During a recent lecture at the National Resilience Institute (Lemhanas), the Indonesian Democratic Party of Struggle (PDI-P) chairwoman, Megawati Sukarnoputri, floated an old idea of having the Indonesian capital moved to Palangkaraya in Central Kalimantan. She reminded her audience that it was her father, the nations founding president Sukarno, who first recommended that location as the new capital, and she went on to list the advantages of the scheme, such as the low probability of earthquakes in Kalimantan.
On July 17, 1957, Sukarno unveiled a new monument comprising 17 pillars to mark the start of construction work on the new city of Palangkaraya, observing that the number 17 represented the date of Indonesia’s independence in August 1945. The central ninth pentagonal pillar, tipped with the representation of a flame, he explained, symbolized the five points of the state ideology, Pancasila, while the eternal fire spoke of the nation’s undying hunger for independence and development.
Sukarno’s penchant for symbolism was clearly apparent here. For someone who often drew inspiration from ancient Javanese Hindu mythology, this was perhaps to be expected. Nevertheless, the new outside-Java capital initiative was probably not Sukarno’s own idea.

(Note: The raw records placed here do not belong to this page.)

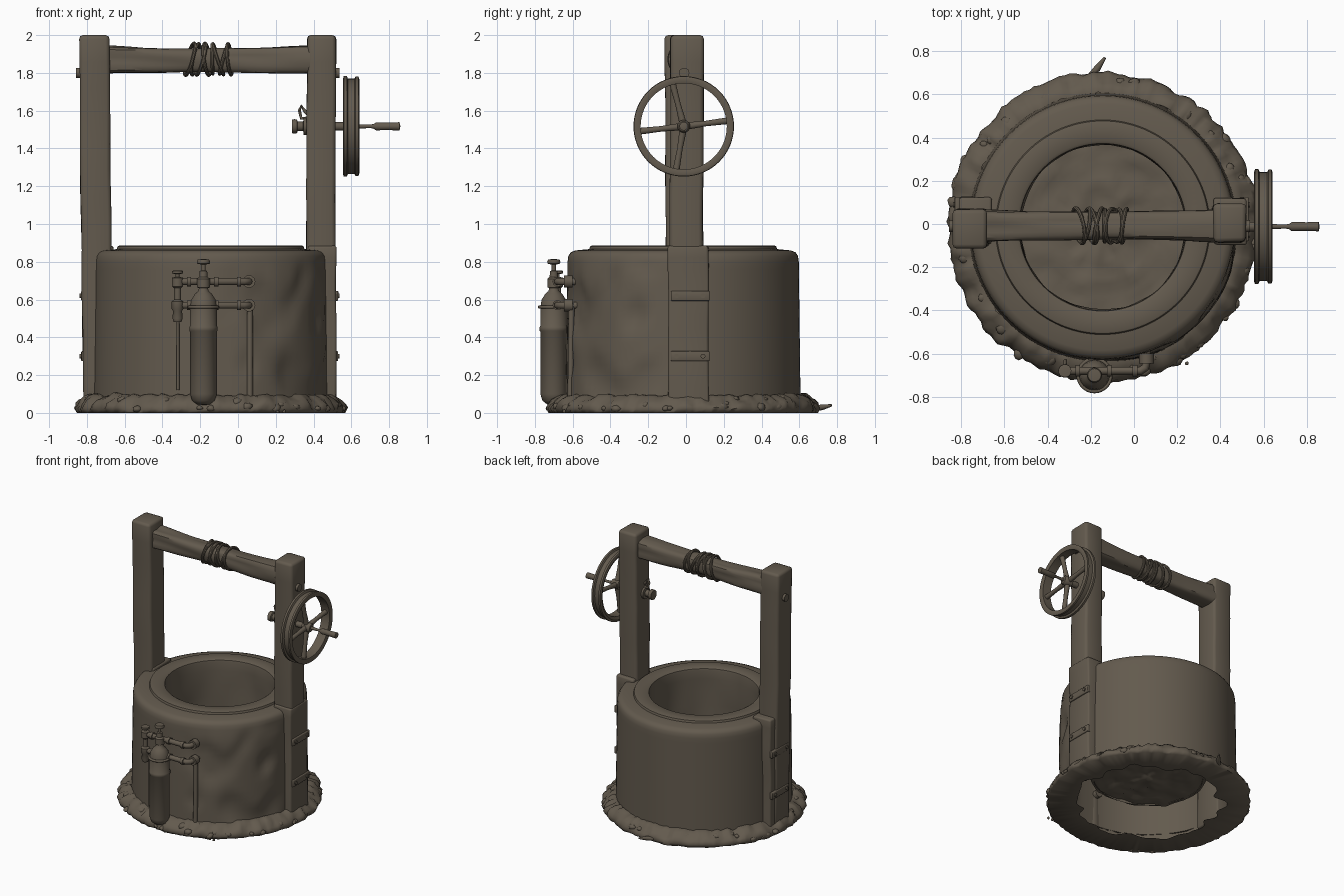
import bpy, bmesh, math, random
from mathutils import Vector, noise

if "Cube" in bpy.data.objects:
    bpy.data.objects.remove(bpy.data.objects["Cube"])

random.seed(4)
CX, CY = -0.145, -0.015          # axis of the round well
mat = bpy.data.materials.new("weathered brown")
mat.diffuse_color = (0.125, 0.103, 0.076, 1)
mat.use_nodes = True
mat.node_tree.nodes["Principled BSDF"].inputs["Base Color"].default_value = mat.diffuse_color


def finish(ob, angle=40):
    ob.data.materials.clear()
    ob.data.materials.append(mat)
    bpy.ops.object.select_all(action='DESELECT')
    ob.select_set(True)
    bpy.context.view_layer.objects.active = ob
    bpy.ops.object.shade_smooth_by_angle(angle=math.radians(angle))
    return ob


def from_bm(bm, name, angle=40):
    me = bpy.data.meshes.new(name)
    bm.to_mesh(me)
    bm.free()
    ob = bpy.data.objects.new(name, me)
    bpy.context.collection.objects.link(ob)
    return finish(ob, angle)


def lathe(name, prof, at=(0, 0, 0), axis='Z', seg=24, warp=None, angle=40):
    """Revolve (radius, height) pairs; warp may change radius and height."""
    bm = bmesh.new()
    rows = []
    for j, (r, h) in enumerate(prof):
        row = []
        for i in range(seg):
            a = 2 * math.pi * i / seg
            rr, hh = warp(j, r, h, a) if warp else (r, h)
            c, s = rr * math.cos(a), rr * math.sin(a)
            p = Vector((c, s, hh)) if axis == 'Z' else Vector((hh, c, s))
            row.append(bm.verts.new(p + Vector(at)))
        rows.append(row)
    for a, b in zip(rows, rows[1:]):
        for i in range(seg):
            k = (i + 1) % seg
            bm.faces.new((a[i], a[k], b[k], b[i]))
    bmesh.ops.remove_doubles(bm, verts=bm.verts, dist=1e-5)
    return from_bm(bm, name, angle)


def tube(name, pts, r, radii=None, cyclic=False, res=3):
    cu = bpy.data.curves.new(name, 'CURVE')
    cu.dimensions = '3D'
    cu.bevel_depth, cu.bevel_resolution, cu.use_fill_caps = r, res, True
    sp = cu.splines.new('POLY')
    sp.points.add(len(pts) - 1)
    for i, p in enumerate(pts):
        sp.points[i].co = (*p, 1)
        sp.points[i].radius = radii[i] if radii else 1
    sp.use_cyclic_u = cyclic
    ob = bpy.data.objects.new(name, cu)
    bpy.context.collection.objects.link(ob)
    bpy.ops.object.select_all(action='DESELECT')
    ob.select_set(True)
    bpy.context.view_layer.objects.active = ob
    bpy.ops.object.convert(target='MESH')
    return finish(bpy.context.object)


def timber(name, lo, hi, bevel=0.02, lean=(0, 0), rough=0.006, cuts=14):
    """Rounded box between two corners, top shifted by lean, roughened."""
    bm = bmesh.new()
    bmesh.ops.create_cube(bm, size=1)
    lo, hi = Vector(lo), Vector(hi)
    for v in bm.verts:
        v.co = Vector([lo[k] + (v.co[k] + .5) * (hi[k] - lo[k]) for k in range(3)])
    bmesh.ops.bevel(bm, geom=bm.edges[:], offset=bevel, segments=2, affect='EDGES', profile=0.5)
    axis = max(range(3), key=lambda k: hi[k] - lo[k])
    for c in range(1, cuts):
        co = Vector((0, 0, 0))
        no = Vector((0, 0, 0))
        co[axis] = lo[axis] + (hi[axis] - lo[axis]) * c / cuts
        no[axis] = 1
        bmesh.ops.bisect_plane(bm, geom=bm.verts[:] + bm.edges[:] + bm.faces[:], plane_co=co, plane_no=no)
    for v in bm.verts:
        t = (v.co.z - lo.z) / (hi.z - lo.z)
        n = noise.noise_vector(v.co * 4 + lo * 3) * rough
        n[axis] = 0
        v.co += n + Vector((lean[0] * t, lean[1] * t, 0))
    return from_bm(bm, name, 50)


def rock(name, p, s, flat=0.7):
    bm = bmesh.new()
    bmesh.ops.create_icosphere(bm, subdivisions=2, radius=s)
    for v in bm.verts:
        v.co *= 1 + 0.3 * noise.noise(v.co / s + Vector(p) * 30)
        v.co.z *= flat
        v.co += Vector(p)
        v.co.z = max(v.co.z, 0)
    return from_bm(bm, name, 60)


# Round well wall: plain at the back, broken stonework at front right
def wall_warp(j, r, h, a):
    deg = (math.degrees(a) + 180) % 360 - 180
    if r < 0.6:
        if h < 0.84:
            r += 0.012 * noise.noise(Vector((math.cos(a) * 2, math.sin(a) * 2, h * 5)))
        return r, h
    m = max(0, min(1, (deg + 85) / 15, (-8 - deg) / 12)) * min(1, max(0, (0.82 - h) / 0.1))
    n = noise.noise(Vector((math.cos(a) * 3.2, math.sin(a) * 3.2, h * 4)))
    return r + m * 0.012 * max(-1, min(1, n * 5)), h

prof = [(0.622 - 0.01 * k / 20, 0.02 + 0.78 * k / 20) for k in range(21)]
prof += [(0.608, 0.83), (0.595, 0.85), (0.57, 0.86), (0.497, 0.867), (0.492, 0.882), (0.485, 0.885),
         (0.40, 0.885), (0.388, 0.878), (0.385, 0.865)]
prof += [(0.385, 0.8 - 0.1 * k) for k in range(7)]
lathe("well_wall", prof, (CX, CY, 0), seg=112, warp=wall_warp)


# Lumpy floor inside the shaft
def floor_warp(j, r, h, a):
    p = Vector((r * math.cos(a), r * math.sin(a), 0))
    return r, h + 0.02 * noise.noise(p * 7) + 0.012 * noise.noise(p * 18)

lathe("well_floor", [(0.41 * (1 - k / 14), 0.21) for k in range(15)], (CX, CY, 0), seg=56, warp=floor_warp, angle=60)


# Rough earth skirt around the foot, jagged on its underside
def skirt_warp(j, r, h, a):
    d = Vector((math.cos(a), math.sin(a), 0))
    if j == 0:
        return r + 0.09 * noise.noise(d * 4), 0
    n = noise.noise(d * 13 + Vector((0, 0, h * 12))) + 0.5 * noise.noise(d * 30 + Vector((0, 0, h * 25)))
    return r + 0.02 * n, (0 if j == 1 else max(0.005, h + 0.018 * n))

lathe("earth_skirt", [(0.51, 0), (0.705, 0), (0.717, 0.02), (0.708, 0.045), (0.69, 0.065), (0.665, 0.082),
                      (0.64, 0.095), (0.615, 0.095)], (CX, CY, 0), seg=180, warp=skirt_warp, angle=70)
for i in range(60):
    a = 2 * math.pi * (i + random.random()) / 60
    r = random.uniform(0.64, 0.705)
    rock("skirt_stone", (CX + r * math.cos(a), CY + r * math.sin(a), 0.02 + (0.705 - r) * 0.9),
         random.uniform(0.018, 0.034))
for x in (0.21, 0.245):
    rock("pebble", (x, -0.645, 0.008), 0.009, 1)
tube("twig", [(-0.21, 0.68, 0.02), (-0.17, 0.72, 0.03), (-0.135, 0.77, 0.04)], 0.016, [0.7, 1, 0.4])

# Timber posts with thicker lower cheeks
timber("left_post", (-0.82, -0.105, 0.01), (-0.66, 0.075, 2.0), lean=(-0.022, -0.008))
timber("right_post", (0.36, -0.085, 0.01), (0.513, 0.09, 2.0), lean=(0.005, 0.003))
timber("left_cheek", (-0.812, -0.095, 0.01), (-0.66, 0.125, 0.885), 0.012)
timber("right_cheek", (0.37, -0.095, 0.01), (0.52, 0.12, 0.885), 0.012)

# Iron straps and bolts on the outside of the posts
for side, x in ((-1, -0.818), (1, 0.518)):
    for z in (0.30, 0.62):
        timber("strap", (x - 0.012, -0.08, z - 0.026), (x + 0.012, 0.125, z + 0.026), 0.005, rough=0.002, cuts=4)
        for y in (-0.05, 0.09):
            tube("strap_bolt", [(x, y, z), (x + side * 0.02, y, z)], 0.013)
    bx = -0.835 if side < 0 else 0.515
    tube("beam_bolt", [(bx, -0.01, 1.80), (bx + side * 0.022, -0.01, 1.80)], 0.028)

# Cross beam, slightly waisted
def beam_warp(j, r, h, a):
    n = noise.noise(Vector((h * 3, math.cos(a) * 1.5, math.sin(a) * 1.5)))
    sq = 1 / (abs(math.cos(a)) ** 5 + abs(math.sin(a)) ** 5) ** 0.2
    return (r + 0.009 * n) * sq, h

lathe("cross_beam", [(0.061 + 0.012 * (abs(k - 8) / 8) ** 2, -0.70 + 1.08 * k / 16) for k in range(17)],
      (0, -0.008, 1.868), 'X', 28, beam_warp)

# Rope wound around the beam
for i in range(8):
    x0 = -0.255 + 0.030 * i
    tilt, tilt2 = random.uniform(-0.03, 0.03), random.uniform(-0.02, 0.02)
    r = random.uniform(0.074, 0.083)
    tube("rope_coil", [(x0 + tilt * math.sin(a) + tilt2 * math.cos(a), -0.008 + r * math.cos(a),
                        1.872 + r * 1.04 * math.sin(a))
                       for a in [2 * math.pi * k / 28 for k in range(28)]], 0.0095, cyclic=True, res=2)

# Hand wheel: flanged rim, spokes, hub, axle and crank grip
WC = (0, -0.012, 1.517)
lathe("wheel_rim", [(0.228, 0.565), (0.228, 0.635), (0.25, 0.642), (0.264, 0.637), (0.264, 0.622), (0.252, 0.616),
                    (0.252, 0.582), (0.266, 0.576), (0.266, 0.56), (0.25, 0.555), (0.228, 0.565)][::-1],
      WC, 'X', 64)
for dy, dz in ((-0.235, -0.026), (0.235, 0.03), (-0.06, 0.23), (-0.04, -0.232)):
    tube("spoke", [(0.6, WC[1], WC[2]), (0.6, WC[1] + dy / 2, WC[2] + dz / 2), (0.6, WC[1] + dy, WC[2] + dz)],
         0.017, [1.25, 0.9, 1.1])
lathe("wheel_hub", [(0, 0.64), (0.026, 0.64), (0.034, 0.63), (0.034, 0.575), (0.022, 0.57), (0.022, 0.50)][::-1],
      WC, 'X')
lathe("crank_grip", [(0, 0.62), (0.011, 0.62), (0.011, 0.66), (0.009, 0.70), (0.013, 0.72), (0.021, 0.73),
                     (0.02, 0.80), (0.022, 0.855), (0, 0.86)], WC, 'X')
lathe("axle_stub", [(0, 0.285), (0.036, 0.285), (0.038, 0.30), (0.036, 0.312), (0.025, 0.316), (0.025, 0.345),
                    (0.045, 0.348), (0.045, 0.37)], WC, 'X')
tube("catch_loop", [(0.37, -0.012, 1.56), (0.335, -0.012, 1.56), (0.325, -0.012, 1.60), (0.335, -0.012, 1.625),
                    (0.352, -0.012, 1.60), (0.37, -0.012, 1.58)], 0.009)

# Gas bottle with neck, collar and top valve
BX, BY = -0.183, -0.70
lathe("bottle", [(0, 0.04), (0.035, 0.045), (0.06, 0.065), (0.071, 0.10), (0.071, 0.43), (0.075, 0.435),
                 (0.075, 0.455), (0.071, 0.46), (0.071, 0.56), (0.064, 0.60), (0.045, 0.63), (0.028, 0.645),
                 (0.024, 0.66), (0.034, 0.665), (0.034, 0.71), (0.022, 0.72), (0.02, 0.75), (0.011, 0.755),
                 (0.011, 0.785), (0.033, 0.79), (0.035, 0.80), (0.03, 0.812), (0, 0.815)], (BX, BY, 0), seg=32)

# Pipes from the bottle, with elbows running back into the wall
for z in (0.695, 0.57):
    tube("pipe", [(-0.32, -0.68, z), (0.03, -0.68, z), (0.052, -0.665, z), (0.058, -0.64, z), (0.058, -0.57, z)], 0.019)
    for x in (-0.115, 0.005, -0.26):
        tube("pipe_collar", [(x - 0.011, -0.68, z), (x + 0.011, -0.68, z)], 0.027)
    tube("wall_flange", [(0.058, -0.645, z), (0.058, -0.60, z)], 0.034)
lathe("side_valve", [(0, 0.48), (0.02, 0.482), (0.027, 0.50), (0.024, 0.54), (0.031, 0.55), (0.031, 0.59),
                     (0.018, 0.60), (0.018, 0.66), (0.03, 0.67), (0.03, 0.715), (0.01, 0.72), (0.01, 0.735),
                     (0.03, 0.738), (0.03, 0.752), (0, 0.755)], (-0.32, -0.68, 0), seg=20)
tube("bottle_strap", [(BX + 0.075 * math.cos(a), BY + 0.075 * math.sin(a), 0.56)
                      for a in [2 * math.pi * k / 32 for k in range(32)]], 0.009, cyclic=True)
tube("bottle_mount", [(BX, -0.68, 0.35), (BX, -0.60, 0.35)], 0.03)
tube("drain_rod", [(-0.318, -0.655, 0.52), (-0.318, -0.632, 0.46), (-0.318, -0.632, 0.12)], 0.008)
tube("wall_conduit", [(0.063, -0.606, 0.58), (0.063, -0.612, 0.08)], 0.016)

The adviser responsible for championing Palangkaraya was Semaun, the first chairman of the Indonesian Communist Party (PKI), who had returned to the country from a 30-year exile in the Soviet Union in 1953. The employment of Soviet architects and engineers during the construction of Palangkaraya must have been the result of Semaun’s influence, too, though by this time he had left the PKI. He later even joined the anti-communist Murba Party. Labor activist Edi Cahyono wrote in his 2003 essay “From Left to Right: The Ideological Shift of Semaun” that Semaun came back from the Soviet Union “a different man.”
Indonesia’s literary giant, Pramoedya Ananta Toer, also wrote in his “My Apologies, in the Name of Experience” that Semaun "once offered [Sukarno] therapy for this genetic defect: move the capital out of Java, to Palangkaraya, in central Kalimantan." Pramoedya’s “genetic defect” was the apparent continuation of colonial policies in the nascent republic. Facing separatist movements in 1950s, the government, according to Pramoedya, resorted to “the colonial tradition, that is, with two Javanese exports: armed mercenaries and Javanese with hoes.” He then suggested Sukarno was deeply conflicted because of this.
So Sukarno’s yearning for a new capital was partially based on the symbolic importance of cutting cut ties with the country’s colonial past. Jakarta, previously Batavia, had been the capital chosen by the Dutch for the Netherlands East Indies. The State Palace in Jakarta was the former residence of the Dutch governor general while the palace in Bogor, known as Buitenzorg under the Dutch, was the top colonial official’s stately country retreat.
Ironically, the new capital would not really have freed the republic from its past, however. Despite Pramoedya’s condemnation of the old colonial export of “Javanese with hoes,” transmigration seemed to have been integral to Semaun’s plans for the new capital. Even Semaun was unable to see how the new capital could flourish without the necessary transmigration and rapid industrialization that he envisaged in his “Manpower as Postulate in the Theory of Guided Economy.”
Palangkaraya is one of the few cities in Indonesia established for a specific purpose, much in the same way that Canberra and Ottawa were chosen. The site was originally known as the village of Pahandut. The new name came from the Dayak word “palangka,” meaning sacred place, and the Sanskrit “raya,” which means great. In the Sundanese tradition, the word palangka can also mean “throne” or “seat.”
Sukarno’s Palangkaraya may have been the great esoteric catalyst or the symbolic axe with which the president meant to cut Indonesia’s ‘karmic cycle.’ In the end, time ran out before Sukarno could do anything with the city.
Almost 60 years on, how practical would it be to relocate the capital to Central Kalimantan, a region whose infrastructure, both in terms of quantity and quality, is decades behind Jakarta’s?
Most of our officials and public servants in Jakarta reside in Java. Would they be expected to live permanently in Central Kalimantan? Or would most of the new capital’s residents be absentees used to flying back each weekend to Java — perhaps even tripping off to Malaysia for a holiday?
From a strategic point of view, is it wise to situate the capital city on an island shared with two other countries, Brunei and Malaysia? Furthermore, how could having a capital that is landlocked be in harmony with President Joko Widodo’s doctrine of “a maritime fulcrum”?
Given the role of political patronage in conducting business in Indonesia, would private companies be forced to relocate their headquarters to the new capital and re-create the traffic chaos that often characterizes Jakarta?
Whatever Indonesia’s decision is regarding the new capital initiative, let’s make sure that we don’t end up with more problems than we have now.
Johannes Nugroho is a writer from Surabaya. He can be contacted at firstname.lastname@example.org.